Our analysts have their fingers on the pulse of the world's financial market news.
Thin holiday volumes and light trading will be on the menu of next week in the first trading week of 2017. All markets, except European markets, will be closed on Monday 2nd January.
The FOMC meeting minutes and US jobs data will be the major focus.
The FOMC increased the Federal funds rates by 25 basis points at its December meeting, after Donald Trump’s victory in the US presidential election triggered a sizeable rally in US stock markets and the US dollar. The US yield curve shifted higher during the last two months of 2016. Donald Trump promised to spend up to $500 billion in infrastructure and take drastic measures, including protectionist measures, to bring jobs back to America.
With looser government and fiscal policies in view, the Fed Reserve will be forced to take a step back and tighten monetary policy in order to avoid any overheating in the US economy. Yet, Fed hawks are already in charge of the market. Therefore, we do not expect a hawkish surprise at next week’s FOMC minutes and could expect US bonds and stocks, as well as the US dollar, to find fresh direction on the back of new economic data.
On Wednesday, the ADP employment data will be in traders’ focus. The consensus is 170’000, far softer than the 216K figure printed a month earlier.
Due on Friday, the nonfarm payrolls are expected to come in at 175K, versus 178K printed last month. The unemployment rate could have retreated to 4.7% from 4.6%, yet the average earnings may have grown by 0.3% on month, pushing the year-on-year average up to 2.8% in December from 2.5% earlier.
All in all, market expectations for the latest US jobs data are mixed. Any disappointment regarding the data release could encourage a further unwinding in the US dollar, US stocks and pull the US yield curve lower.

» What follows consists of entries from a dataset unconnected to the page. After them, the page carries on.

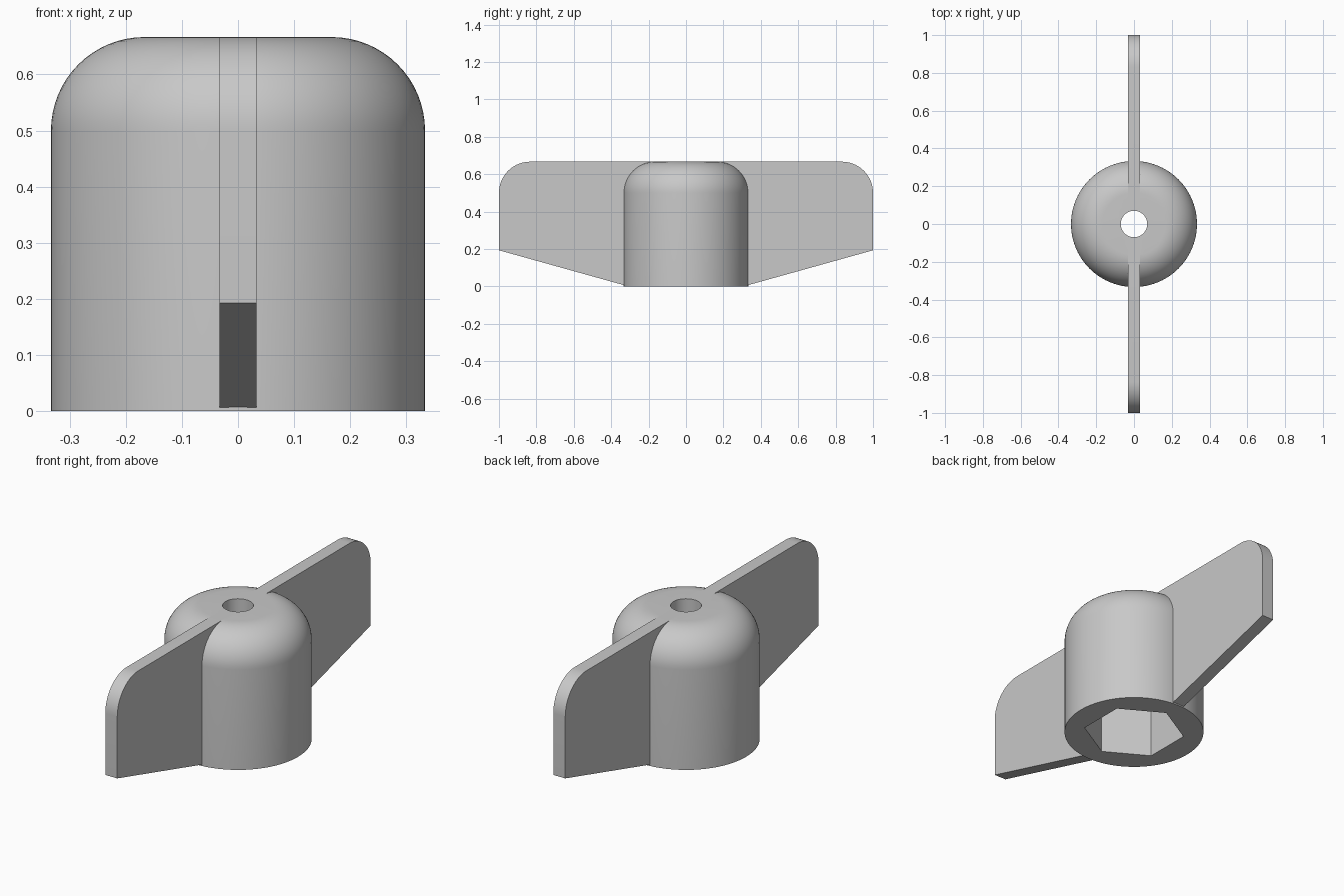
import bpy, bmesh
from math import sin, cos, pi, radians
from mathutils import Matrix

cube = bpy.data.objects.get("Cube")
if cube:
    bpy.data.objects.remove(cube, do_unlink=True)

RADIUS, HEIGHT, ROUND = 1 / 3, 2 / 3, 1 / 6
THICK = 0.066          # wing thickness
SOCKET_DEPTH = 0.33

grey = bpy.data.materials.new("plain grey")
grey.use_nodes = True
colour = (0.58, 0.58, 0.58, 1)
grey.diffuse_color = colour
grey.node_tree.nodes["Principled BSDF"].inputs["Base Color"].default_value = colour


def add_object(name, bm):
    bmesh.ops.recalc_face_normals(bm, faces=bm.faces)
    mesh = bpy.data.meshes.new(name)
    bm.to_mesh(mesh)
    bm.free()
    mesh.materials.append(grey)
    obj = bpy.data.objects.new(name, mesh)
    bpy.context.collection.objects.link(obj)
    return obj


def corner(cx, cz, steps=16):
    """Quarter arc from the side up to the top."""
    return [(cx + ROUND * cos(a), cz + ROUND * sin(a))
            for a in (i * pi / 2 / steps for i in range(steps + 1))]


def lathe(name, profile, segments=96):
    bm = bmesh.new()
    verts = [bm.verts.new((r, 0, z)) for r, z in profile]
    edges = [bm.edges.new(pair) for pair in zip(verts, verts[1:])]
    bmesh.ops.spin(bm, geom=verts + edges, cent=(0, 0, 0), axis=(0, 0, 1),
                   angle=2 * pi, steps=segments, use_duplicate=False)
    bmesh.ops.remove_doubles(bm, verts=bm.verts, dist=1e-5)
    # close the flat ends
    bmesh.ops.holes_fill(bm, edges=[e for e in bm.edges if e.is_boundary], sides=0)
    return add_object(name, bm)


def plate(name, outline):
    """Outline in the y-z plane, given thickness along x."""
    bm = bmesh.new()
    face = bm.faces.new([bm.verts.new((-THICK / 2, y, z)) for y, z in outline])
    new = bmesh.ops.extrude_face_region(bm, geom=[face])["geom"]
    moved = [v for v in new if isinstance(v, bmesh.types.BMVert)]
    bmesh.ops.translate(bm, verts=moved, vec=(THICK, 0, 0))
    return add_object(name, bm)


def prism(name, sides, radius, bottom, top):
    bm = bmesh.new()
    place = Matrix.Translation((0, 0, (bottom + top) / 2)) @ Matrix.Rotation(radians(90), 4, "Z")
    bmesh.ops.create_cone(bm, cap_ends=True, segments=sides, radius1=radius,
                          radius2=radius, depth=top - bottom, matrix=place)
    # one corner points along the wings
    far = max(bm.verts, key=lambda v: v.co.y)
    if abs(far.co.x) > 0.01:
        bmesh.ops.rotate(bm, verts=bm.verts, cent=(0, 0, 0),
                         matrix=Matrix.Rotation(pi / sides, 3, "Z"))
    return add_object(name, bm)


def combine(target, tool, operation):
    mod = target.modifiers.new(tool.name, "BOOLEAN")
    mod.object, mod.operation, mod.solver = tool, operation, "EXACT"
    bpy.context.view_layer.objects.active = target
    bpy.ops.object.modifier_apply(modifier=mod.name)
    bpy.data.objects.remove(tool, do_unlink=True)


# Domed hub
knob = lathe("wing_knob", [(RADIUS, 0)] + corner(RADIUS - ROUND, HEIGHT - ROUND))

# Wings: one plate through the hub, mirrored front to back
half = [(0.308, 0), (1, 0.193)] + corner(1 - ROUND, HEIGHT - ROUND)
wings = plate("wings", half + [(-y, z) for y, z in reversed(half)])
combine(knob, wings, "UNION")

# Hexagonal nut socket below and screw hole through the top
combine(knob, prism("nut_socket", 6, 0.241, -0.1, SOCKET_DEPTH), "DIFFERENCE")
combine(knob, prism("screw_hole", 48, 0.07, 0.1, 0.8), "DIFFERENCE")

# Smooth curves with crisp edges
bpy.ops.object.select_all(action="DESELECT")
knob.select_set(True)
bpy.context.view_layer.objects.active = knob
bpy.ops.object.shade_smooth_by_angle(angle=radians(30))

In Europe, the manufacturing and services PMIs during the week will be the main highlight. On Thursday, the ECB will release its latest meeting minutes. The ECB is keeping its loose monetary stance, as euro bears remain in charge of the market moving into the new year.